The Red-Red-Green coalition says it will introduce reforms that include free childcare for a year and pouring more money into education and municipalities.

Even though Die Linke has traditionally fared well in East Germany and has already regularly participated in regional government there, the prospect of one of their members being appointed regional state premier for the first time has fuelled heated debate across Germany.

On November 9, when the country was celebrating the 25th anniversary of the fall of the Berlin Wall, around 4,000 people rallied in Erfurt, the regional state capital of Thuringia, to protest against the party.

‘Out with the Stasi’ they chanted, referring to the former German Democratic Republic’s secret police.

Ramelow responded: ‘I’m not a representative of the GDR and my party isn’t a club of nostalgists who want to resurrect East Germany.’

‘It’s difficult to give power to a party which hasn’t cleared up its past,’ said the CDU’s regional parliamentary leader Mike Mohring, claiming that former Stasi collaborators are among Die Linke’s leadership.

The Die Linke victory is a barometer of how the current crisis of world capitalism, and the twin crisis of the EU, with its stagnating German economy, is pushing the working class and the middle class of the EU, including Germany, to the left.

In fact, very many East Germans opposed the liquidation of the GDR which, despite being run in the most bureaucratic fashion by the Stalinist bureaucracy, offered zero unemployment, minimal rents, with free health and child care available to all, and free state education up to and including university level.

The crisis of world capitalism, and its results in the EU – a banking system neck deep in debt, while Germany stagnates amidst a sea of EU mass youth unemployment and mass austerity programmes – has set the alarm bells ringing for the German workers.

Stamped on their collective memory is how the massive inflation and collapse of the Mark in the 1920s, preceeded the slump and the mass unemployment in the 1930s, which spurred on the rise of German Nazism, and then the disaster of the Second World War and the Russian front.

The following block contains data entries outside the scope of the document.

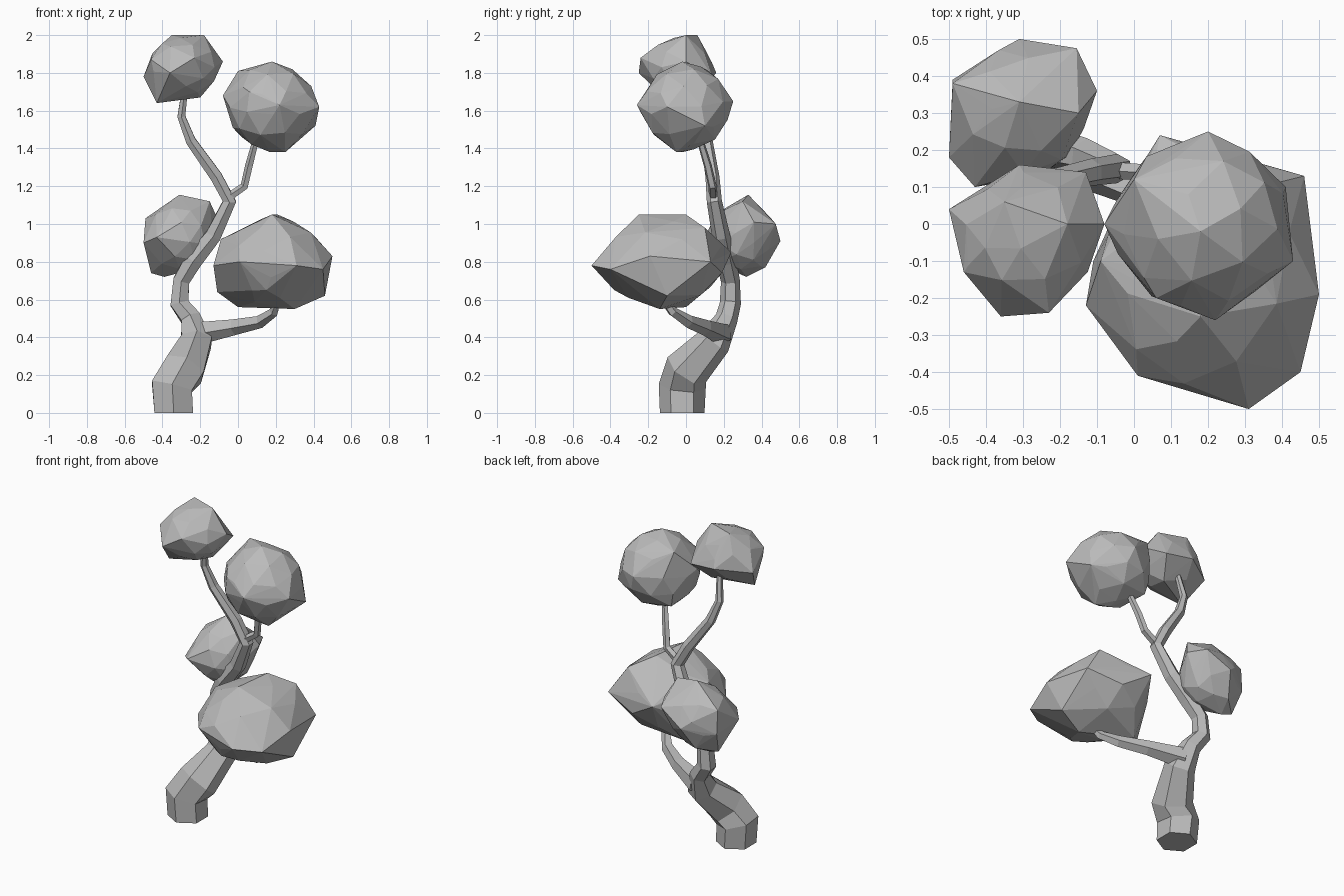
import bpy, bmesh, math
from mathutils import Vector, Euler

cube = bpy.data.objects.get("Cube")
if cube:
    bpy.data.objects.remove(cube)

GREY = (0.5, 0.5, 0.5, 1.0)
mat = bpy.data.materials.new("plain grey")
mat.use_nodes = True
mat.diffuse_color = GREY
mat.node_tree.nodes["Principled BSDF"].inputs["Base Color"].default_value = GREY


def finish(bm, name):
    """Turn a bmesh into a flat-shaded grey object."""
    bmesh.ops.recalc_face_normals(bm, faces=bm.faces)
    mesh = bpy.data.meshes.new(name)
    bm.to_mesh(mesh)
    bm.free()
    mesh.materials.append(mat)
    obj = bpy.data.objects.new(name, mesh)
    bpy.context.collection.objects.link(obj)
    return obj


def limb(name, path, sides=6, flat_base=False):
    """Faceted tapering tube through (x, y, z, radius) stations."""
    bm = bmesh.new()
    points = [Vector(p[:3]) for p in path]
    rings = []
    last = len(points) - 1
    for i, centre in enumerate(points):
        tangent = points[min(i + 1, last)] - points[max(i - 1, 0)]
        if flat_base and i == 0:
            tangent = Vector((0, 0, 1))
        turn = Vector((0, 0, 1)).rotation_difference(tangent.normalized())
        ring = []
        for k in range(sides):
            a = math.tau * (k + 0.5) / sides
            offset = Vector((math.cos(a), math.sin(a), 0)) * path[i][3]
            ring.append(bm.verts.new(centre + turn @ offset))
        rings.append(ring)
    for low, high in zip(rings, rings[1:]):
        for k in range(sides):
            n = (k + 1) % sides
            bm.faces.new((low[k], low[n], high[n], high[k]))
    bm.faces.new(rings[0][::-1])
    bm.faces.new(rings[-1])
    return finish(bm, name)


def foliage(name, centre, radii, spin, corners):
    """Rough boulder-like clump: an ellipsoid core hulled with its outer corners."""
    bm = bmesh.new()
    bmesh.ops.create_icosphere(bm, subdivisions=2, radius=0.95)
    turn = Euler((spin, spin * 0.7, spin * 1.9)).to_matrix()
    for v in bm.verts:
        p = turn @ v.co
        v.co = Vector(centre) + Vector(a * b for a, b in zip(p, radii))
    bmesh.ops.delete(bm, geom=bm.faces[:] + bm.edges[:], context="EDGES_FACES")
    for v in corners:
        bm.verts.new(v)
    hull = bmesh.ops.convex_hull(bm, input=bm.verts[:])
    spare = {g for g in hull["geom_interior"] + hull["geom_unused"]
             if isinstance(g, bmesh.types.BMVert)}
    bmesh.ops.delete(bm, geom=list(spare), context="VERTS")
    return finish(bm, name)


# Trunk, winding up into the highest branch
limb("trunk", [
    (-.34, -.02, 0, .118), (-.35, -.02, .14, .125), (-.285, .005, .23, .122),
    (-.22, .15, .38, .092), (-.25, .215, .5, .06), (-.31, .235, .58, .056),
    (-.3, .235, .7, .05), (-.235, .21, .81, .055), (-.13, .185, .94, .048),
    (-.045, .15, 1.12, .04), (-.115, .14, 1.25, .037), (-.25, .11, 1.44, .031),
    (-.3, .09, 1.57, .024), (-.28, .06, 1.72, .018)], flat_base=True)

# Side branches
limb("lower_branch", [
    (-.22, .19, .42, .065), (-.02, .1, .455, .045), (.12, .01, .485, .036),
    (.19, -.07, .535, .027), (.21, -.12, .6, .02)], sides=5)
limb("upper_branch", [
    (-.05, .145, 1.14, .024), (.035, .14, 1.2, .023), (.06, .115, 1.31, .022),
    (.1, .07, 1.46, .018)], sides=5)

# Foliage clumps
foliage("top_foliage", (-.29, -.04, 1.83), (.2, .19, .165), 0.4, [
    (-.18, 0, 2), (-.35, .06, 2), (-.5, .04, 1.78), (-.43, -.08, 1.64),
    (-.36, -.25, 1.8), (-.23, -.24, 1.88), (-.08, 0, 1.86), (-.2, .03, 1.67),
    (-.46, -.13, 1.87), (-.31, .16, 1.8), (-.13, .14, 1.78)])
foliage("upper_left_foliage", (.18, 0, 1.62), (.25, .25, .24), 0.9, [
    (.18, -.02, 1.86), (.2, .25, 1.65), (.43, -.1, 1.62), (.41, .1, 1.52),
    (.22, -.26, 1.63), (.06, -.2, 1.7), (.25, -.05, 1.38), (.17, -.02, 1.38),
    (-.08, 0, 1.68), (0, .12, 1.81), (.02, .12, 1.46)])
foliage("back_foliage", (-.31, .3, .93), (.19, .19, .195), 1.5, [
    (-.31, .33, 1.155), (-.15, .3, 1.12), (-.49, .38, 1.03), (-.31, .5, .91),
    (-.155, .475, 1), (-.1, .36, 1.01), (-.39, .32, .72), (-.46, .33, .74),
    (-.5, .18, .9), (-.43, .1, .93), (-.49, .39, .88), (-.36, .42, .77),
    (-.2, .36, .83)])
foliage("lower_foliage", (.19, -.12, .8), (.3, .345, .245), 2.1, [
    (.18, -.25, 1.05), (.21, 0, 1.05), (.31, -.5, .78), (.5, -.19, .83),
    (.46, .13, .8), (.07, .24, .85), (-.13, -.22, .78), (.01, -.41, .8),
    (.45, -.4, .76), (0, 0, .56), (.3, -.14, .55), (-.11, -.1, .64),
    (.46, -.1, .62), (.15, -.38, .65), (.34, .1, .98), (-.09, -.1, .92),
    (.3, -.41, .87)])
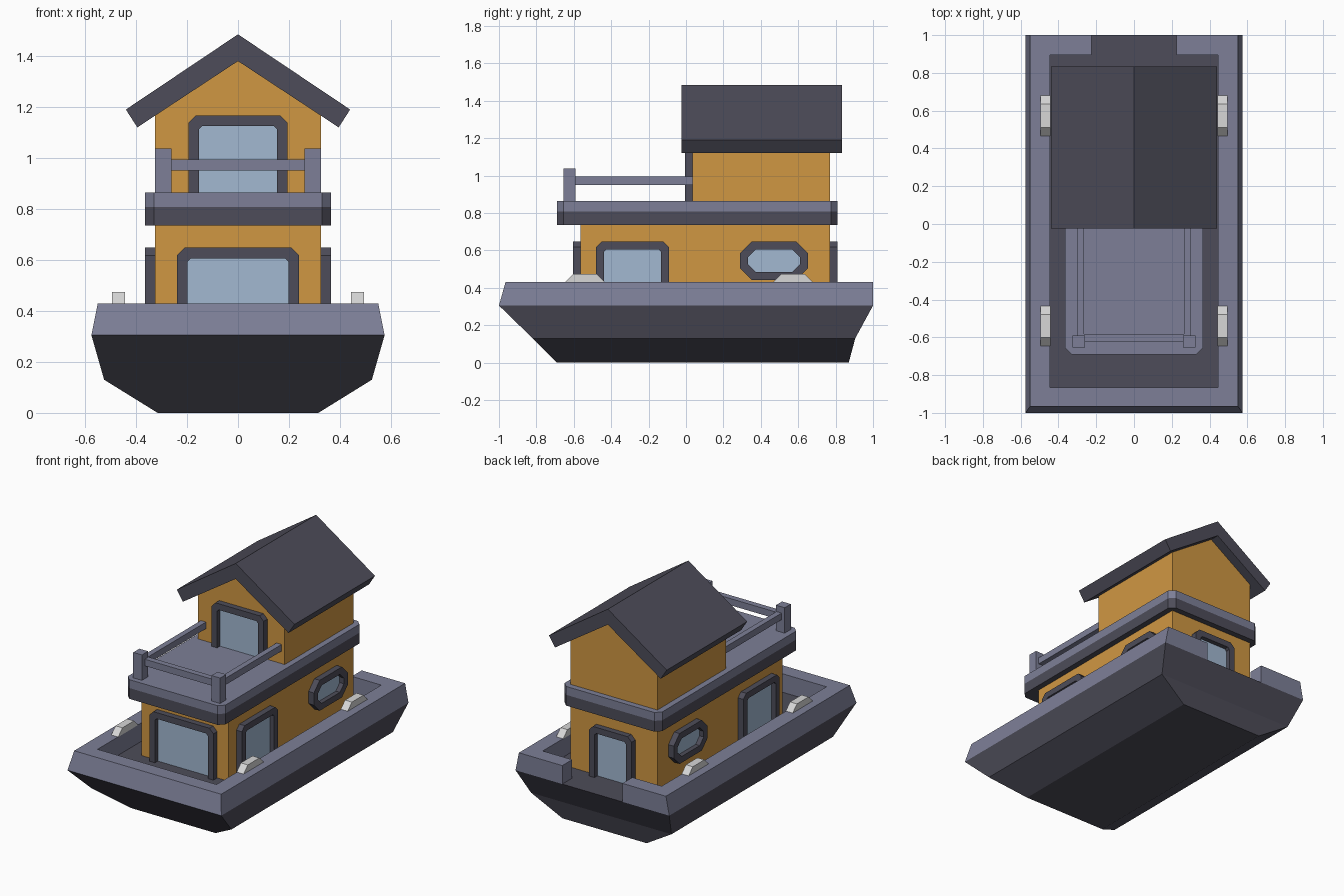
import bpy, bmesh

if "Cube" in bpy.data.objects:
    bpy.data.objects.remove(bpy.data.objects["Cube"])


def material(name, rgb):
    m = bpy.data.materials.new(name)
    m.diffuse_color = (*rgb, 1)
    m.use_nodes = True
    m.node_tree.nodes["Principled BSDF"].inputs["Base Color"].default_value = m.diffuse_color
    return m


DARK = material("dark_slate", (0.075, 0.073, 0.100))
GREY = material("blue_grey", (0.205, 0.213, 0.310))
ORANGE = material("warm_orange", (0.63, 0.31, 0.055))
GLASS = material("pale_glass", (0.36, 0.48, 0.64))
WHITE = material("off_white", (0.68, 0.68, 0.68))


def loft(name, rings, mat, closed=False):
    """Skin a row of equal rings; cap both ends unless the row closes on itself."""
    bm = bmesh.new()
    vs = [[bm.verts.new(p) for p in r] for r in rings]
    n = len(rings[0])
    for i in range(len(vs) if closed else len(vs) - 1):
        a, b = vs[i], vs[(i + 1) % len(vs)]
        for j in range(n):
            k = (j + 1) % n
            bm.faces.new((a[j], a[k], b[k], b[j]))
    if not closed:
        bm.faces.new(vs[0])
        bm.faces.new(vs[-1])
    bmesh.ops.recalc_face_normals(bm, faces=bm.faces)
    me = bpy.data.meshes.new(name)
    bm.to_mesh(me)
    bm.free()
    me.materials.append(mat)
    ob = bpy.data.objects.new(name, me)
    bpy.context.collection.objects.link(ob)
    return ob


def rect(x, y0, y1, z):
    return [(-x, y0, z), (x, y0, z), (x, y1, z), (-x, y1, z)]


def box(name, x0, x1, y0, y1, z0, z1, mat):
    return loft(name, [[(x0, y0, z), (x1, y0, z), (x1, y1, z), (x0, y1, z)]
                       for z in (z0, z1)], mat)


def prism_y(name, profile, y0, y1, mat):
    return loft(name, [[(x, y, z) for x, z in profile] for y in (y0, y1)], mat)


# Hull, its top is the sunken deck
loft("hull", [rect(0.315, -0.69, 0.87, 0), rect(0.525, -0.82, 0.905, 0.13),
              rect(0.575, -1, 1, 0.305)], DARK)


# Gunwale: sections run from the stern gap round the bow and back
def section(s, lo, hi, inner):
    return [(s * lo[0], lo[1], 0.305), (s * hi[0], hi[1], 0.43),
            (s * inner[0], inner[1], 0.43), (s * inner[0], inner[1], 0.305)]


half = [((0.225, 1), (0.225, 1), (0.225, 0.895)),
        ((0.575, 1), (0.55, 1), (0.445, 0.895)),
        ((0.575, -1), (0.55, -0.965), (0.445, -0.865))]
loft("gunwale", [section(1, *h) for h in half] +
     [section(-1, *h) for h in reversed(half)], GREY)

# Lower cabin
box("lower_cabin", -0.325, 0.325, -0.565, 0.77, 0.305, 0.735, ORANGE)


# Upper deck slab in two layers with clipped corners
def clipped(z, x=0.365, y0=-0.69, y1=0.81, c=0.035):
    return [(-x + c, y0, z), (x - c, y0, z), (x, y0 + c, z), (x, y1 - c, z),
            (x - c, y1, z), (-x + c, y1, z), (-x, y1 - c, z), (-x, y0 + c, z)]


loft("deck_slab_lower", [clipped(0.735), clipped(0.808)], DARK)
loft("deck_slab_upper", [clipped(0.808), clipped(0.865)], GREY)

# Upper cabin with gable, and folded roof
prism_y("upper_cabin", [(-0.325, 0.865), (0.325, 0.865), (0.325, 1.168),
                        (0, 1.382), (-0.325, 1.168)], 0.035, 0.77, ORANGE)
prism_y("roof", [(0, 1.485), (0.44, 1.19), (0.395, 1.12), (0, 1.38),
                 (-0.395, 1.12), (-0.44, 1.19)], -0.025, 0.835, DARK)

# Wall mappings: (along, height, outward) to 3D
FRONT = lambda u, z, d: (u, -0.565 - d, z)
UPPER = lambda u, z, d: (u, 0.035 - d, z)
BACK = lambda u, z, d: (u, 0.77 + d, z)
RIGHT = lambda u, z, d: (0.325 + d, u, z)
LEFT = lambda u, z, d: (-0.325 - d, u, z)


def outline(u0, u1, z0, z1, c, c_low):
    top = [(u0, z1 - c), (u0 + c, z1), (u1 - c, z1), (u1, z1 - c)]
    if c_low:
        return top + [(u1, z0 + c), (u1 - c, z0), (u0 + c, z0), (u0, z0 + c)]
    return [(u0, z0)] + top + [(u1, z0)]


def window(name, wall, u0, u1, z0, z1, c, ci, round_all=False, w=0.042, depth=0.04):
    outer = outline(u0, u1, z0, z1, c, round_all)
    inner = outline(u0 + w, u1 - w, z0 + (w if round_all else 0), z1 - w, ci, round_all)
    loft(name + "_frame", [[wall(*o, 0), wall(*o, depth), wall(*i, depth), wall(*i, 0)]
                           for o, i in zip(outer, inner)], DARK, closed=round_all)
    loft(name + "_glass", [[wall(*p, d) for p in inner] for d in (0.0, 0.009)], GLASS)


# Doors and windows
window("front_door", FRONT, -0.24, 0.24, 0.305, 0.648, 0.03, 0.013)
window("upper_door", UPPER, -0.195, 0.195, 0.865, 1.167, 0.03, 0.013)
window("back_door", BACK, -0.16, 0.16, 0.305, 0.648, 0.03, 0.013)
for side, wall in (("right", RIGHT), ("left", LEFT)):
    window(side + "_door", wall, -0.48, -0.092, 0.305, 0.648, 0.03, 0.013)
    window(side + "_porthole", wall, 0.29, 0.652, 0.442, 0.648, 0.062, 0.042, True)

# Railing and mooring cleats
box("front_rail", -0.265, 0.265, -0.622, -0.582, 0.95, 0.995, GREY)
for s, side in ((1, "right"), (-1, "left")):
    box(side + "_rail_post", s * 0.26, s * 0.325, -0.655, -0.59, 0.865, 1.037, GREY)
    box(side + "_rail", s * 0.264, s * 0.302, -0.59, 0.035, 0.95, 0.995, GREY)
    for yc, end in ((-0.54, "front"), (0.572, "back")):
        loft(f"{side}_{end}_cleat",
             [[(x, yc + dy, z) for dy, z in
               ((-0.107, 0.43), (-0.062, 0.475), (0.062, 0.475), (0.107, 0.43))]
              for x in (s * 0.443, s * 0.495)], WHITE)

German workers are determined that there will be no repeat of this scenario. This is why they are moving to the left. In the period ahead, the German workers will be in the vanguard of the European workers battling to replace the EU of the bankers and capitalists with the Socialist United States of Europe.